In a letter to national federations seen by Press Association Sport, AIBA executive director William Louis-Marie writes: “(The) facts strongly indicate that the so-called IMC is working against AIBA, its mission to develop boxing in all its form, and they form a sufficient basis to file a criminal complaint.

“The only wise – and legitimate – decision that the so-called IMC could take would be to mitigate the harm already done to AIBA by withdrawing the request for provisional measures filed… in Lausanne.”

The no-confidence motion, which was dismissed as unconstitutional by Wu’s camp, triggered an imminent extraordinary congress, at which Wu’s position is set to come under renewed threat. It also led to the AIBA offices in Lausanne being closed for one week while the warring factions sought to establish which was in charge.

Although the IMC lost the latest round in the court battle, its members say it vindicated its right to continue to operate as a recognised committee, both legally and according to AIBA’s own statutes, under the auspices of the executive committee.


The IMC, chaired by AIBA vice-president Franco Falcinelli, who is named in the court documents, has accused Wu’s regime of presiding over a financial crisis which has taken it to the brink of bankruptcy, something Wu vigorously denies.

In response, AIBA officials have questioned the alleged involvement in the IMC’s campaign of two former executive directors, Ho Kim and Karim Bouzidi.

Kim was removed from his position after almost 10 years in charge in 2015, with AIBA subsequently citing financial misappropriation for the decision. Kim denied the allegations in a letter to national federations last year in which he described Wu as “the lowest form of human being”.

Kim was replaced by Bouzidi, who was “re-assigned” midway through the boxing tournament at last year’s Rio Olympics, following a series of high-profile judging controversies.

Both Kim and Bouzidi were copied in on an email from Falcinelli to AIBA staff on July 30, warning that under “no circumstances” should they take into account previous correspondence from Wu.

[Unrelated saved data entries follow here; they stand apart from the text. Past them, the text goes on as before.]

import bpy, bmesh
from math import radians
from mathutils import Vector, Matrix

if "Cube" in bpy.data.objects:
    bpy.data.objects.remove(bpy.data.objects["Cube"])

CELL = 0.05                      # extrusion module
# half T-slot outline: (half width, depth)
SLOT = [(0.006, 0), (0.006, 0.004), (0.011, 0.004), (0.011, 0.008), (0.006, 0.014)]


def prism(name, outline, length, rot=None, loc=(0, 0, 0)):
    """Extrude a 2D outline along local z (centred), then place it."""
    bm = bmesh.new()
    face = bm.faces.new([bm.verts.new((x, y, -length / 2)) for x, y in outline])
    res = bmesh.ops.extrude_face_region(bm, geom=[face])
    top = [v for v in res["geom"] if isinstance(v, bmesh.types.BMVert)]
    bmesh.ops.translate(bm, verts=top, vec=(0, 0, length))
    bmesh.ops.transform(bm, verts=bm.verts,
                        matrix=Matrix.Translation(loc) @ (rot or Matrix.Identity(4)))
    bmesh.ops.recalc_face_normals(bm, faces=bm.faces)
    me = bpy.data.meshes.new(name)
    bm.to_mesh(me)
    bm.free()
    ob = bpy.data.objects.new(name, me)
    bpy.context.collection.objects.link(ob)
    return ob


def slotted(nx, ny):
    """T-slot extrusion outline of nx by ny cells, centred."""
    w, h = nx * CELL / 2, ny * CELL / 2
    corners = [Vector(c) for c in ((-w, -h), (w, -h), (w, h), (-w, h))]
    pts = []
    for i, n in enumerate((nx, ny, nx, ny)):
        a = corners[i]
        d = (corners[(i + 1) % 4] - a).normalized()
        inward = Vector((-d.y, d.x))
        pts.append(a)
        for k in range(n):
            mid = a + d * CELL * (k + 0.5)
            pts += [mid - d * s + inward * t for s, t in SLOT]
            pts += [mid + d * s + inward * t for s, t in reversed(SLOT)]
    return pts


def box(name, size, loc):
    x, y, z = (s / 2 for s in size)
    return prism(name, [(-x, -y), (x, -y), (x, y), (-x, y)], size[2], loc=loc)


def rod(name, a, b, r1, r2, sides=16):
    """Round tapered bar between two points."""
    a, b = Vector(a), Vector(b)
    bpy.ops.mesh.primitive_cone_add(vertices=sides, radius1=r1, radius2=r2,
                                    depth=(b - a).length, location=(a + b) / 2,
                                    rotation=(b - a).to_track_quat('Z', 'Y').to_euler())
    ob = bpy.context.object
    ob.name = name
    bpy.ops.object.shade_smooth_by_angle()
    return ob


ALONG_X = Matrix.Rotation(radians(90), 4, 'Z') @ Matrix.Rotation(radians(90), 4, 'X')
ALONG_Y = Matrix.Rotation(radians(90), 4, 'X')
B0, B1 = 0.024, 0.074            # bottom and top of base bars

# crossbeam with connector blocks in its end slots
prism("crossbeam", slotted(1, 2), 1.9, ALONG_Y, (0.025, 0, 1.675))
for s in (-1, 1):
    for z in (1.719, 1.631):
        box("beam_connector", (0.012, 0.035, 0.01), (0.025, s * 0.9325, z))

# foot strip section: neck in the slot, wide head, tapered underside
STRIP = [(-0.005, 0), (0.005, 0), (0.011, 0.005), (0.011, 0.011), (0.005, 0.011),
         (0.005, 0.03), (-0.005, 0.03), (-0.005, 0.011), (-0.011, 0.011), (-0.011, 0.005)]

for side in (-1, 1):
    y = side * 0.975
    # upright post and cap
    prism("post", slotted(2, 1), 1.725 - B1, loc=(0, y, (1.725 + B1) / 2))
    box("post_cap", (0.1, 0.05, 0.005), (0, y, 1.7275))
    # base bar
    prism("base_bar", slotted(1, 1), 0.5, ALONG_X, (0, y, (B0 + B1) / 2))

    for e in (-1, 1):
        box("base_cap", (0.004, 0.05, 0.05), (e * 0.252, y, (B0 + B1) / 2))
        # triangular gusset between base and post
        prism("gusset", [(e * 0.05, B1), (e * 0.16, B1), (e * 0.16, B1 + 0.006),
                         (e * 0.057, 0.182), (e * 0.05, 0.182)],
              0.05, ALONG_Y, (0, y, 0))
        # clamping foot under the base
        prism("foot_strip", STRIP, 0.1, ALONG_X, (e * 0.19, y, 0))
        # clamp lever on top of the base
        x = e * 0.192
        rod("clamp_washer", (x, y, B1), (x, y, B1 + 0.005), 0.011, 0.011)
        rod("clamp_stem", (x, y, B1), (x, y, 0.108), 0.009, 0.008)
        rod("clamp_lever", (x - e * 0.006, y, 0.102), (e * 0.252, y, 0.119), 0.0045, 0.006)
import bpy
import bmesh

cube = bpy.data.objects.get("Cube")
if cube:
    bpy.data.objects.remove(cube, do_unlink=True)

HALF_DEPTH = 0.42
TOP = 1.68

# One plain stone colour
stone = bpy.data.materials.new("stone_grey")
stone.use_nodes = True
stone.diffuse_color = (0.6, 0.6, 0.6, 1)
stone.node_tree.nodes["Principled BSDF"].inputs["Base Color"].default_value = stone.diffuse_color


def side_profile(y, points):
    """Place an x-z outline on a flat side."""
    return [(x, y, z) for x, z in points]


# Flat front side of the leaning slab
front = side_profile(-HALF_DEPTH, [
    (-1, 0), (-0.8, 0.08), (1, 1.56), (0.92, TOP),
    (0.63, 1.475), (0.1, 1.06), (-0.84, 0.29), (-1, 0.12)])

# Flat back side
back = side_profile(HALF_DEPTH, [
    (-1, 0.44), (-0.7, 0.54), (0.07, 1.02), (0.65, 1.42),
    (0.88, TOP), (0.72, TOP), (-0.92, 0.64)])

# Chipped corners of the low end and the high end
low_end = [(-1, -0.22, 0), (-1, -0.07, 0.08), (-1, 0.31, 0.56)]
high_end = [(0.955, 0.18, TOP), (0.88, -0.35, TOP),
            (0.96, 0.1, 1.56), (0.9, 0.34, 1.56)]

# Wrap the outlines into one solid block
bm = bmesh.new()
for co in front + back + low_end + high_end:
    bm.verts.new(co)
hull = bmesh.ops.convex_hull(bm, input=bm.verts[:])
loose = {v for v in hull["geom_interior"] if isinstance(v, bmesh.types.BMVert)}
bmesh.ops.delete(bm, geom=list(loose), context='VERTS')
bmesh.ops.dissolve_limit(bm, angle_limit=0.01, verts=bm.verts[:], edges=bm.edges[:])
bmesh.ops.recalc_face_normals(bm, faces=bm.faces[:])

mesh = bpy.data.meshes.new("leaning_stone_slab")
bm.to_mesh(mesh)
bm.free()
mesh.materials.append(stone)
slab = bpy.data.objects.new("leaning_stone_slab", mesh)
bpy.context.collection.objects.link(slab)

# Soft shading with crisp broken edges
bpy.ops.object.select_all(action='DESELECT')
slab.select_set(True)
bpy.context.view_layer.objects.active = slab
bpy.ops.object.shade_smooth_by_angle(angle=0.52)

A further hearing in the AIBA power battle is scheduled for the Swiss courts starting on August 17, but a ruling is not expected until September.